**What you have to do**
Tally the lines in the listing below that include "data". Answer with the count and nothing more.

**Input for this task**
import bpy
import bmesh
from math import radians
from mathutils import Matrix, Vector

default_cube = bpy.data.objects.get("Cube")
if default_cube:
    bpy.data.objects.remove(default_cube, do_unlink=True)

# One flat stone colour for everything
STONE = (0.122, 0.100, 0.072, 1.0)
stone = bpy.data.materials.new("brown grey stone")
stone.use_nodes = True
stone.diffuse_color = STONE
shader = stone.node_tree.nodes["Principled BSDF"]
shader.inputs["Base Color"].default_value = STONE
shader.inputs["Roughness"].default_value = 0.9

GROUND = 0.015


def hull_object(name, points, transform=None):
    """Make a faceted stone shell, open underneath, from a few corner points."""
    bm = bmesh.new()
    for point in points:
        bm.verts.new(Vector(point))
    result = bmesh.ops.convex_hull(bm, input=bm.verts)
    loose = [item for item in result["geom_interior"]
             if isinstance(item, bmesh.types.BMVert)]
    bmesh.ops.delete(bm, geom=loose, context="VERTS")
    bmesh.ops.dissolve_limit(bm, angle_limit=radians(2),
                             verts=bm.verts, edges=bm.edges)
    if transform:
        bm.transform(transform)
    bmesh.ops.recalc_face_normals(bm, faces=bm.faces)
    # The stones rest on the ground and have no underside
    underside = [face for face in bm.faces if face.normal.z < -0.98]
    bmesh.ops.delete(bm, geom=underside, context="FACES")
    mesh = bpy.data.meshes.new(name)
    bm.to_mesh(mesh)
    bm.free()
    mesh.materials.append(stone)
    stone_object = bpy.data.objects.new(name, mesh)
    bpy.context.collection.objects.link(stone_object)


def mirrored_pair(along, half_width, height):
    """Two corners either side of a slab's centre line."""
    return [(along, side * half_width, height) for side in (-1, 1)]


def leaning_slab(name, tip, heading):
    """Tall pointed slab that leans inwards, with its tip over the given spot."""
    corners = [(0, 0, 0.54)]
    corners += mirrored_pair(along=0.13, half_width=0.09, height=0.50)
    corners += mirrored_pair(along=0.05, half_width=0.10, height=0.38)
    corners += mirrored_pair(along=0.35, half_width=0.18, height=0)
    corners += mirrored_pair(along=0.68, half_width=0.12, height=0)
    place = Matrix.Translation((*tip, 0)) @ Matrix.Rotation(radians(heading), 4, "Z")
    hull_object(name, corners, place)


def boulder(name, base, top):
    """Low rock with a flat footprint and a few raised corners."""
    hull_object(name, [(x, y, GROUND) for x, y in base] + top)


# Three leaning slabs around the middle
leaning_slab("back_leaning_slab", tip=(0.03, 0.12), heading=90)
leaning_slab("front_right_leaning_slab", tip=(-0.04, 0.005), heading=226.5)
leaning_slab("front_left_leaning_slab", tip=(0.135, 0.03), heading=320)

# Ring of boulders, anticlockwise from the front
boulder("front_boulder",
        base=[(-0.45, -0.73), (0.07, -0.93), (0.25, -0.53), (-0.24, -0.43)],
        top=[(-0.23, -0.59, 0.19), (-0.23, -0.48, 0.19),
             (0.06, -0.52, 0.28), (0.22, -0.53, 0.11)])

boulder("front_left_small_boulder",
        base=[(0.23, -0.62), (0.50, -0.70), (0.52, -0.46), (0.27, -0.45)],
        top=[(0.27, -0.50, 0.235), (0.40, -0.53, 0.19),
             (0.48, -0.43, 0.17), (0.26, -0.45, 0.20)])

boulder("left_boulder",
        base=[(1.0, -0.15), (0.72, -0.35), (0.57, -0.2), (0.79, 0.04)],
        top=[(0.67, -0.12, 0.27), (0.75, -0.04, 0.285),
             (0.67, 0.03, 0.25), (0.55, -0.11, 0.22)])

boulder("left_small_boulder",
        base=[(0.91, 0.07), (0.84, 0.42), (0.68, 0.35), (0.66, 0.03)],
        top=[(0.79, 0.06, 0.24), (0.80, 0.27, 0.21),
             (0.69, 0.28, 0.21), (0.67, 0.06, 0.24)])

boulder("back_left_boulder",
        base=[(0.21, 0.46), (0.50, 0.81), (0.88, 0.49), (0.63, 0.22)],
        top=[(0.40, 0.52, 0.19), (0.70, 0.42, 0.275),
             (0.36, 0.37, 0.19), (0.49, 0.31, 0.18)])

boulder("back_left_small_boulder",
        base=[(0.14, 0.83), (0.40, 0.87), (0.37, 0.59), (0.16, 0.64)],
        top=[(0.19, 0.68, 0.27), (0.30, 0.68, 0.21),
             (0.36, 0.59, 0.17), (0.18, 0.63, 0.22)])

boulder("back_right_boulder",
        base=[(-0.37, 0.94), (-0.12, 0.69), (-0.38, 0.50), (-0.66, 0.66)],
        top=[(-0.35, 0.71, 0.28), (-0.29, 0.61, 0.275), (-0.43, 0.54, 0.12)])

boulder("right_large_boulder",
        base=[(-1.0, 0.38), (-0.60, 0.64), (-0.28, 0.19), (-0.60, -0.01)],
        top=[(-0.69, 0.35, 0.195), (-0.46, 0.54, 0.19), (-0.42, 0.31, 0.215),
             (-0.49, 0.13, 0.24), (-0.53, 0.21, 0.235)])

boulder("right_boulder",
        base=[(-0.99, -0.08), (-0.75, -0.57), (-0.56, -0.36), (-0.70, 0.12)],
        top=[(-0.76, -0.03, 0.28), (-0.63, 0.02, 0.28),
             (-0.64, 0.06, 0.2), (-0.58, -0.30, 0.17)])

**Answer box**
5